Different studies have been conducted about the effects of television viewing in the cognitive, attitudinal, and behavioral aspects of audiences. These studies examine, for instance, whether violent television content can lead to aggression in audiences. What these studies aim to achieve is the correlation and causation between media content and audiences. While there are many studies documenting the effects of television viewing in adult audiences, there are few studies that also consider the cognitive and behavioral effects of television viewing in infant audiences.
This paper argues that television viewing doesn’t have measurable and quantifiable effects on the cognitive, attitudinal, and behavioral aspects of infant audiences. This paper aims to show that infant-oriented television shows can be viewed safely by children under two years of age without worrying about the ‘effects’ it can have on the infant brain. The discussion will begin with an examination of the infant’s brain and how cognitive and language skills, specifically, are developed. An analysis of literature about the effects of television viewing in infants will follow.
Paterson, Heim, Friedman, Choudhury, and Benasich (2006) listed four domains that show the development of an infant’s brain structure and the accompanying change in cognition and behavior. The four domains include rapid auditory processing (language), face processing, object permanence, and joint attention (Paterson et al., 2006).
This domain, which is very important in language functioning (Paterson et al., 2006), refers to how well infants receive auditory cues such as environmental sound, recorded music, or a mother’s voice.
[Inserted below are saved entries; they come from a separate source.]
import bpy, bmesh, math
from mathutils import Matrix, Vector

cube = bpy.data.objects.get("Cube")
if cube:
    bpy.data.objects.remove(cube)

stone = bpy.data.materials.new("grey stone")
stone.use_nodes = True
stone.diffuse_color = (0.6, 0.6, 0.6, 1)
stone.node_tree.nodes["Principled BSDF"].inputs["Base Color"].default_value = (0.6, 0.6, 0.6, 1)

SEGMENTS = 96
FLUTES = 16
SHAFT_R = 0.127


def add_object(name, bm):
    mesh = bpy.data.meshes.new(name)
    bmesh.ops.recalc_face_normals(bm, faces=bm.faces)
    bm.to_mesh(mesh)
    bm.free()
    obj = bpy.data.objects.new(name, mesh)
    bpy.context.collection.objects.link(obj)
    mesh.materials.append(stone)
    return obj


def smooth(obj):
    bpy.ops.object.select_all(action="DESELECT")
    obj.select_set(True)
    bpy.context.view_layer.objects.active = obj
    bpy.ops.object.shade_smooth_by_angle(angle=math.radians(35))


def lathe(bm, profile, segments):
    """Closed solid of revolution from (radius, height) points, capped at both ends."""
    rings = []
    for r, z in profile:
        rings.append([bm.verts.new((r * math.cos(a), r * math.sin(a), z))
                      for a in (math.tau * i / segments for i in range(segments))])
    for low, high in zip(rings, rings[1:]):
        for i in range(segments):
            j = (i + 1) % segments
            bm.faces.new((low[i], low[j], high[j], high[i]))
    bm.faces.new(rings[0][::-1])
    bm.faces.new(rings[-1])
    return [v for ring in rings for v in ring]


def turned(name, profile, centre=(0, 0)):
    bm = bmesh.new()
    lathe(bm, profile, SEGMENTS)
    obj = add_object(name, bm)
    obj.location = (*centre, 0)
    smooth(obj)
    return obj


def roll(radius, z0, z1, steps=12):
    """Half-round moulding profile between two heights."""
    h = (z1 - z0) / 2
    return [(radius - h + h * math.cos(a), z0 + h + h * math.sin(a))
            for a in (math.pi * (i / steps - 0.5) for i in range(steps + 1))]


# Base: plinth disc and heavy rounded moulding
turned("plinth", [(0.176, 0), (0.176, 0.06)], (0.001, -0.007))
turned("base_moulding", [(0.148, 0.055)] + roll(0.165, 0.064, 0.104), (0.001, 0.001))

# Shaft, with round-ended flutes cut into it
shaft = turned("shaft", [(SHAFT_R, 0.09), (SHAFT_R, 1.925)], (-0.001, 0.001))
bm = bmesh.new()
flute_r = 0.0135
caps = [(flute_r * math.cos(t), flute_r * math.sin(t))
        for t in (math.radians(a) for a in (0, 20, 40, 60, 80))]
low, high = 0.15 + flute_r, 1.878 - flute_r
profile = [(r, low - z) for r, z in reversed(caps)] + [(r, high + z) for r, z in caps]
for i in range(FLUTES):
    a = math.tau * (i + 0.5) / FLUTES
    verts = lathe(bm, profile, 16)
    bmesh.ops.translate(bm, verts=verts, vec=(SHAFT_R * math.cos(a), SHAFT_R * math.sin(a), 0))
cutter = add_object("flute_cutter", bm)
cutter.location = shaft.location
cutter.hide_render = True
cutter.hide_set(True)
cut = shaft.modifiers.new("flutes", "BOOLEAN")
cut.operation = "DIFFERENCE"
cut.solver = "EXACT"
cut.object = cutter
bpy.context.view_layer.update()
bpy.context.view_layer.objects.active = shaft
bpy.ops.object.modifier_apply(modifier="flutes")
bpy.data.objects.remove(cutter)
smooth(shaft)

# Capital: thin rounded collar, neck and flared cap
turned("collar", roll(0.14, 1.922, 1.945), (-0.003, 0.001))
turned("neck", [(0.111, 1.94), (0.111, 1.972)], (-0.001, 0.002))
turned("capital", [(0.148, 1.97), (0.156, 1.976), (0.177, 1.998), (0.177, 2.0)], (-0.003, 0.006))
The area in the brain where this domain rests can be found in the thalamus, caudate, frontal areas,